Originally published at Performer Magazine.
I am a guitarist – one of a notoriously stubborn class of musicians known for kicking and screaming all the way to the treble clef. Cadences? Transposition? Chord inversion? Forget about it. I have a fakebook. I can read chord charts and a little tablature…after all, even The Beatles couldn’t read staff music, so why should I?
The truth is, that voice is just shouting over the other one that says music theory is important and that any practical person would recognize how essential basic literacy is to earning my credibility as a musician. It’s not the content of music theory that puts off so many people, but the style of presentation – and no knowledge deserves to be locked up in stuffy, uninteresting textbooks, inaccessible to the very sense of fun that makes music worth learning in the first place.
Thankfully, the solution has arrived: Edly’s Music Theory For Practical People, now in its revised and expanded third edition. Author Ed Roseman has written an introduction to the occult universe of diatonic triads, modal discovery, whole-tone scales, and open voicings so bouncy and colloquial it’s hard not to smile while reading it. Rife with Peter Reynold’s cartoon characters and a double helping of adorably geeky “Can you believe this guy?” professor-humor, Edly’s Music Theory is about as engaging as any introduction to an arcane and elaborate system like Western Music can be. Lessons (although they’re not called lessons) are well-summarized at the end of each section; focused and brief workbook exercises keep the blade sharp; and all of the information is embedded in application (e.g., he introduces tritone substitution by discussing its importance in jazz improv).
For those of us afraid to tackle the intellectual intricacies of this material, Roseman peppers the text with inspirational reminders such as, “If it is any consolation, know that you will be alive and well and playing for years to come – whether or not you take it upon yourself to learn transposition, any of the concepts in this book, unicycle riding, juggling, or gardening.” He’s not in the game to cram information into the heads of unwilling captives – time and time again, he reminds us of the fascinating relevance and the minor cosmic importance of learning to read music, understanding the innards of seven flat nine chords, or writing slash-chord voicings.
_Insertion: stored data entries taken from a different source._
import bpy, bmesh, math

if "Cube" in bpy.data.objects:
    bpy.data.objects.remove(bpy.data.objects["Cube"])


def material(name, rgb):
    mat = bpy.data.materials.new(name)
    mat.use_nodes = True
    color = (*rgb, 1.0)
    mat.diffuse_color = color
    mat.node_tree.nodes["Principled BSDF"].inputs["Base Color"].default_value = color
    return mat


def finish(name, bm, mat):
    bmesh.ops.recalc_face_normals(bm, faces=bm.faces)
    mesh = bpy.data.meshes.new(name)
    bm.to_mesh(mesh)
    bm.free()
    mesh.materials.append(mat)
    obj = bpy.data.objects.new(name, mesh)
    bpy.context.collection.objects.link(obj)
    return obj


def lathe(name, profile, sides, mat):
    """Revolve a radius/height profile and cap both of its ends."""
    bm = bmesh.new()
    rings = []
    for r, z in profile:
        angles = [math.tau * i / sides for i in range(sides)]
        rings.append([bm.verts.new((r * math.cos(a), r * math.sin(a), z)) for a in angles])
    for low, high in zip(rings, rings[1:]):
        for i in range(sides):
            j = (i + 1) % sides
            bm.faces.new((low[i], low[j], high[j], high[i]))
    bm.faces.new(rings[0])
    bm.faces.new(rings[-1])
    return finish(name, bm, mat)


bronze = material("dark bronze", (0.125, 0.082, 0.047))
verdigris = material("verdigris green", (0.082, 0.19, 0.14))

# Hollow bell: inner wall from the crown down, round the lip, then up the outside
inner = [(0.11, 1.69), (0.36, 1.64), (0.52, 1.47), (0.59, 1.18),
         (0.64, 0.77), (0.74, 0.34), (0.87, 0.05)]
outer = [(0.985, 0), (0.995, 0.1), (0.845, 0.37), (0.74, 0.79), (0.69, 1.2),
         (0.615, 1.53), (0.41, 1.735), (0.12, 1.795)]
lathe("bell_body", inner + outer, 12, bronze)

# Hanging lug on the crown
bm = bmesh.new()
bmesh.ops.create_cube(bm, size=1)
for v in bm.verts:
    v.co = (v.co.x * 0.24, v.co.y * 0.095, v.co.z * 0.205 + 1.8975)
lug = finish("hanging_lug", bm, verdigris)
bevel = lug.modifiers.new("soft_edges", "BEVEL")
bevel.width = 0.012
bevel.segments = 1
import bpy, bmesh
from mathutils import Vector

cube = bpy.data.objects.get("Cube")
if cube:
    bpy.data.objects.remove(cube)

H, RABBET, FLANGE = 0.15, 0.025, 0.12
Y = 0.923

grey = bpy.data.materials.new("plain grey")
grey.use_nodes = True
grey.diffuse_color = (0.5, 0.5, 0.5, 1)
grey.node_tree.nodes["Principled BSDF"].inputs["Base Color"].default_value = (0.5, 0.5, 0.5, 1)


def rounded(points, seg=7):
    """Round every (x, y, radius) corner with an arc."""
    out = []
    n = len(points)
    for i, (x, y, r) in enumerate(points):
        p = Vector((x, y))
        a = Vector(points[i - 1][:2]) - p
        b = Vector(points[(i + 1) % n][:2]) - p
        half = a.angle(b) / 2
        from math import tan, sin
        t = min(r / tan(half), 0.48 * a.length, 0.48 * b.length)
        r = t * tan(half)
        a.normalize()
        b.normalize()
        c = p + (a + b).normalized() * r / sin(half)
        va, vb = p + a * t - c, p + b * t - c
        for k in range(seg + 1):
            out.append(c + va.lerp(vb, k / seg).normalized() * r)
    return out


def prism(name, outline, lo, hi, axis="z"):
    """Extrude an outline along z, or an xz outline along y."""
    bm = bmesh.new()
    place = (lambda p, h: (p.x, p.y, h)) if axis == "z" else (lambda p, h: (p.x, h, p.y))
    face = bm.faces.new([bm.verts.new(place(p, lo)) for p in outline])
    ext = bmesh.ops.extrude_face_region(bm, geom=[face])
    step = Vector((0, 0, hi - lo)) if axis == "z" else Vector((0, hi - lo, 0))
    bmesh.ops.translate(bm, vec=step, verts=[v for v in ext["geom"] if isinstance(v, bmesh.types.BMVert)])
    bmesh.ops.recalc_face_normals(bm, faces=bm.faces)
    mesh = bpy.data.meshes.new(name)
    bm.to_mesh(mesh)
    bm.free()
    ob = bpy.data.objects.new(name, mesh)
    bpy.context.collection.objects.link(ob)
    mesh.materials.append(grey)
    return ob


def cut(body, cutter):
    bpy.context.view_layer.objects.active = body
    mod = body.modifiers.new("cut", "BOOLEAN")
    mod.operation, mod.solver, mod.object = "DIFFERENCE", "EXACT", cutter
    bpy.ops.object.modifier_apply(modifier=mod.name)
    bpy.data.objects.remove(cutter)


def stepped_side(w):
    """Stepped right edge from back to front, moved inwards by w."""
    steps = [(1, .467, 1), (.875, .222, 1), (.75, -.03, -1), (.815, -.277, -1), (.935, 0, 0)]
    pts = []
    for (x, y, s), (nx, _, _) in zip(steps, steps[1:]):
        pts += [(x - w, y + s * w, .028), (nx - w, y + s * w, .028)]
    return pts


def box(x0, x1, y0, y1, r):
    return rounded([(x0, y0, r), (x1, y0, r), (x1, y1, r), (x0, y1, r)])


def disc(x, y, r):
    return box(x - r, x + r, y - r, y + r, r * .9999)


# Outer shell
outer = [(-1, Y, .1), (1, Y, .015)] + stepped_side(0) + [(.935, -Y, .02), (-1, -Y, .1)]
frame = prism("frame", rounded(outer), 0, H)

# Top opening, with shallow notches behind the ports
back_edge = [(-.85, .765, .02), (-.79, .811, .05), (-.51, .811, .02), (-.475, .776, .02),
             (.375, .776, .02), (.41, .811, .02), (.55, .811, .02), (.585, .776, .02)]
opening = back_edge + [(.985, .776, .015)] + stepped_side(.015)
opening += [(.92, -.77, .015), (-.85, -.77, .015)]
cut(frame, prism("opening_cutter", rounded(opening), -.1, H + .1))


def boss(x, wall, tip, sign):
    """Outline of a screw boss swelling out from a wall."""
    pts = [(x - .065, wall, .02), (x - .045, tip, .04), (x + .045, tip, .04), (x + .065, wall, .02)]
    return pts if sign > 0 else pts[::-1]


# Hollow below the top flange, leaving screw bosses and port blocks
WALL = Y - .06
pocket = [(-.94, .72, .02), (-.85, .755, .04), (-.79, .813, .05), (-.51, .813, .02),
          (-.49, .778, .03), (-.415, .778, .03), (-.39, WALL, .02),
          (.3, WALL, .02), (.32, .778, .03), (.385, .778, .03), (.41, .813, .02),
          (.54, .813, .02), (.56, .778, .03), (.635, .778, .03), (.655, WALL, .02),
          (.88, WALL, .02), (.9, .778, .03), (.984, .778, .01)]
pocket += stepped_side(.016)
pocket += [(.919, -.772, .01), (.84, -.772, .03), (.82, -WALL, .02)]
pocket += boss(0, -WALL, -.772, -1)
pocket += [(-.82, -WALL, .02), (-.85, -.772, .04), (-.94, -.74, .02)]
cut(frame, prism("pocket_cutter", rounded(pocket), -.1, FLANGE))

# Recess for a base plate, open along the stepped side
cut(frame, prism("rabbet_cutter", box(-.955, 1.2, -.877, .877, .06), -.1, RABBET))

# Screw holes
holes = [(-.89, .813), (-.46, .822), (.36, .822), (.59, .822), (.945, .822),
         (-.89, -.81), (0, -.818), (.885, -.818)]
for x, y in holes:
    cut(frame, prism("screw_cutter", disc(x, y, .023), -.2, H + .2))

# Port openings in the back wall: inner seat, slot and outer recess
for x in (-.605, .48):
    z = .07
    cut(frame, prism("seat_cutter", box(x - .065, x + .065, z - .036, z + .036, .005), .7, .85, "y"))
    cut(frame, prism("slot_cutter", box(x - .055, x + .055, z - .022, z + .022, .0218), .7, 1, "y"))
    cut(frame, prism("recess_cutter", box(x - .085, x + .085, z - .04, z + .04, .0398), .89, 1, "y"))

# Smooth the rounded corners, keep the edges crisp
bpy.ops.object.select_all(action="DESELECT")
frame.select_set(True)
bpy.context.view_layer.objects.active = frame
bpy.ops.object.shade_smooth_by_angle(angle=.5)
In so doing, he takes the teeth out of a topic that for many people is too intimidating to approach.